Attitudes to data sharing vary across Europen says survey

Toni Sekinah, research analyst and features editor, DataIQ

Two consumer surveys carried out on behalf of the Open Data Institute show that attitudes to sharing data vary widely across Europe. The surveys conducted by YouGov, one carried out in the UK in November 2017 and the second collecting the views of consumers from France, Germany, Belgium and the Netherlands in April 2018, revealed large disparities in views regarding what data people felt comfortable with sharing.

In the UK, 57% of respondents felt confident sharing data with banks, building societies and credit card companies but that percentage is much lower on the other side of the English Channel where 31% feel confident doing so. In the Netherlands, Germany and Belgium, the percentage of people happy to share their data with banks is 50%, 34%, 48% respectively. Both British and French consumers feel far less comfortable sharing data with insurance providers than with banks as only 32% and 27% respectively feel confident to do so. This reluctance to share data could dampen efforts to introduce telematics to the vehicle insurance industry.

There is also a large difference in the percentage of people willing to share data with healthcare providers. In Britain 64% of people are happy to do so, but the percentage is just 35% in France. The country where there is highest trust of healthcare providers is the Netherlands, where 71% of would be willing to share their data.

Worryingly for marketers, the least trusted organisations were marketing and advertising agencies with only 2% of people from the UK and the same percentage from France trusting them with their data. Offline retailers fared slightly better than marketers and advertisers with 8% in France and 10% in the UK responding that they trusted them.

Online trust handshake through laptopCuriously, online retailers command higher levels of trust than their bricks and mortar competitors with 11% of French consumers and 22% of British consumers trusting them with their data.

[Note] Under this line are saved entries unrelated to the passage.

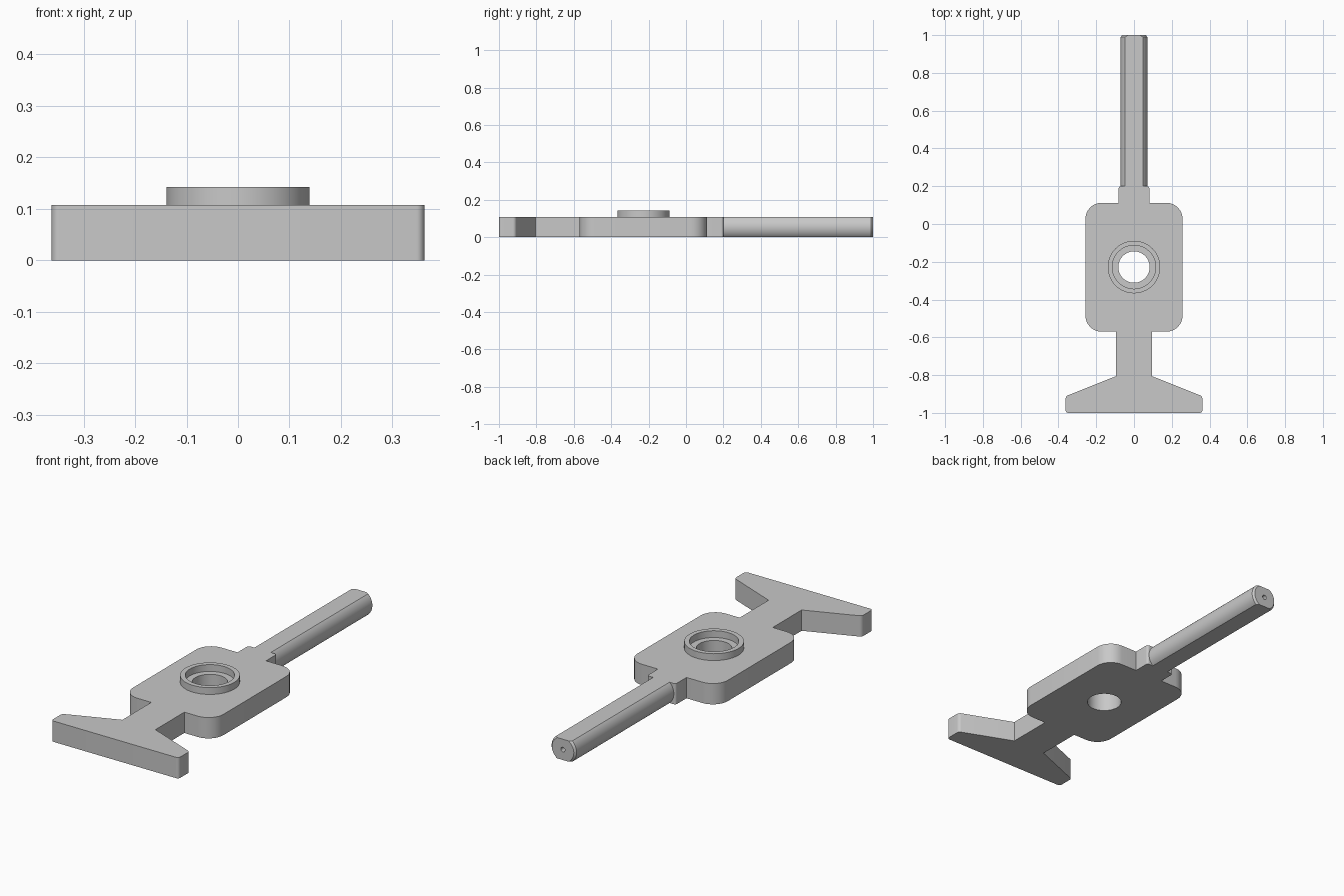
import bpy, bmesh, math
from mathutils import Vector, Matrix

cube = bpy.data.objects.get("Cube")
if cube:
    bpy.data.objects.remove(cube, do_unlink=True)

THICK = 0.107
HOLE_Y = -0.228

grey = bpy.data.materials.new("plain grey")
grey.use_nodes = True
colour = (0.58, 0.58, 0.58, 1)
grey.diffuse_color = colour
grey.node_tree.nodes["Principled BSDF"].inputs["Base Color"].default_value = colour


def make_object(name, bm):
    bmesh.ops.recalc_face_normals(bm, faces=bm.faces)
    mesh = bpy.data.meshes.new(name)
    bm.to_mesh(mesh)
    bm.free()
    mesh.materials.append(grey)
    obj = bpy.data.objects.new(name, mesh)
    bpy.context.collection.objects.link(obj)
    return obj


def activate(obj):
    bpy.ops.object.select_all(action='DESELECT')
    obj.select_set(True)
    bpy.context.view_layer.objects.active = obj


def smooth(obj):
    activate(obj)
    bpy.ops.object.shade_smooth_by_angle(angle=math.radians(30))


def rounded(corners, steps=8):
    """Replace each corner (x, y, radius) of a closed outline with an arc."""
    points = []
    for i, (x, y, r) in enumerate(corners):
        p = Vector((x, y))
        if r == 0:
            points.append(p)
            continue
        a = (Vector(corners[i - 1][:2]) - p).normalized()
        b = (Vector(corners[(i + 1) % len(corners)][:2]) - p).normalized()
        half = a.angle(b) / 2
        centre = p + (a + b).normalized() * r / math.sin(half)
        start = (p + a * r / math.tan(half) - centre).normalized()
        end = (p + b * r / math.tan(half) - centre).normalized()
        points += [centre + r * start.slerp(end, k / steps) for k in range(steps + 1)]
    return points


def lathe(name, profile, matrix, segments=64):
    """Spin a closed (radius, height) profile about z, then place it."""
    bm = bmesh.new()
    verts = [bm.verts.new((r, 0, h)) for r, h in profile]
    edges = [bm.edges.new((verts[i - 1], v)) for i, v in enumerate(verts)]
    bmesh.ops.spin(bm, geom=verts + edges, axis=(0, 0, 1), cent=(0, 0, 0),
                   angle=math.tau, steps=segments)
    bmesh.ops.remove_doubles(bm, verts=bm.verts, dist=1e-5)
    bm.transform(matrix)
    return make_object(name, bm)


def drill(obj, radius, length, matrix, segments):
    """Cut a round hole and discard the cutter."""
    bm = bmesh.new()
    bmesh.ops.create_cone(bm, cap_ends=True, segments=segments, radius1=radius,
                          radius2=radius, depth=length, matrix=matrix)
    cutter = make_object("hole_cutter", bm)
    cutter.hide_render = True
    mod = obj.modifiers.new("hole", 'BOOLEAN')
    mod.operation = 'DIFFERENCE'
    mod.solver = 'EXACT'
    mod.object = cutter
    activate(obj)
    bpy.ops.object.modifier_apply(modifier=mod.name)
    bpy.data.objects.remove(cutter, do_unlink=True)


# Flat body: flared foot, neck, rounded block and shoulder tab
half = [(0.362, -1, 0.015), (0.362, -0.912, 0.02), (0.094, -0.805, 0),
        (0.094, -0.57, 0), (0.257, -0.57, 0.085), (0.257, 0.112, 0.085),
        (0.081, 0.112, 0), (0.081, 0.2, 0.012)]
outline = rounded(half + [(-x, y, r) for x, y, r in reversed(half)])
bm = bmesh.new()
base = bm.faces.new([bm.verts.new((p.x, p.y, 0)) for p in outline])
top = bmesh.ops.extrude_face_region(bm, geom=[base])["geom"]
bmesh.ops.translate(bm, vec=(0, 0, THICK),
                    verts=[v for v in top if isinstance(v, bmesh.types.BMVert)])
body = make_object("body_plate", bm)
drill(body, 0.083, 1, Matrix.Translation((0, HOLE_Y, 0)), 64)
smooth(body)

# Raised collar around the hole
collar = lathe("collar", [(0.115, THICK), (0.139, THICK), (0.139, 0.142), (0.115, 0.142)],
               Matrix.Translation((0, HOLE_Y, 0)))
smooth(collar)

# Round rod with flats on top and bottom and a chamfered end
to_back = Matrix.Translation((0, 0, THICK / 2)) @ Matrix.Rotation(-math.pi / 2, 4, 'X')
rod = lathe("rod", [(0, 0.195), (0.071, 0.195), (0.071, 0.99), (0.062, 1), (0, 1)], to_back)
bm = bmesh.new()
bm.from_mesh(rod.data)
for height, side in ((0, -1), (THICK, 1)):
    bmesh.ops.bisect_plane(bm, geom=bm.verts[:] + bm.edges[:] + bm.faces[:],
                           plane_co=(0, 0, height), plane_no=(0, 0, side),
                           clear_outer=True)
    bmesh.ops.holes_fill(bm, edges=[e for e in bm.edges if e.is_boundary], sides=0)
bmesh.ops.recalc_face_normals(bm, faces=bm.faces)
bm.to_mesh(rod.data)
bm.free()

# Small centre hole in the rod end
drill(rod, 0.012, 0.08, Matrix.Translation((0, 1, THICK / 2)) @ Matrix.Rotation(math.pi / 2, 4, 'X'), 24)
smooth(rod)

The survey results show that social media platforms are also viewed with scepticism, with only 10% of British people and 5% of French people willing to share data with them. It should be noted that March 17th was the date Cambridge Analytica was found to have severaly misused the data of Facebook users. The continental consumers were surveyed between 14th March and April 3rd. The levels of trust are much lower than in the UK. Just 8% of consumersin Belgium and the Netherlands, 5% in France and 3% in Germany would trust social media sites with their data.

The results of the survey also showed that the biggest factor in the decision of whether to share data or not, was trust in the organisation asking for it. In the UK, 94% said trust is an important factor, a figure that fell to 87% in France.

Dr Jeni Tennison, CEO of the Open Data Institute, said: “Trust in organisations remains a key issue across the EU, but it is good to know that many people are thinking actively about data when deciding which type of data they are comfortable sharing, and which organisations they are happy to share information about themselves with.”

The release of the survey results coincided with the UK-France Digital Colloque, a summit of data leaders from both countries.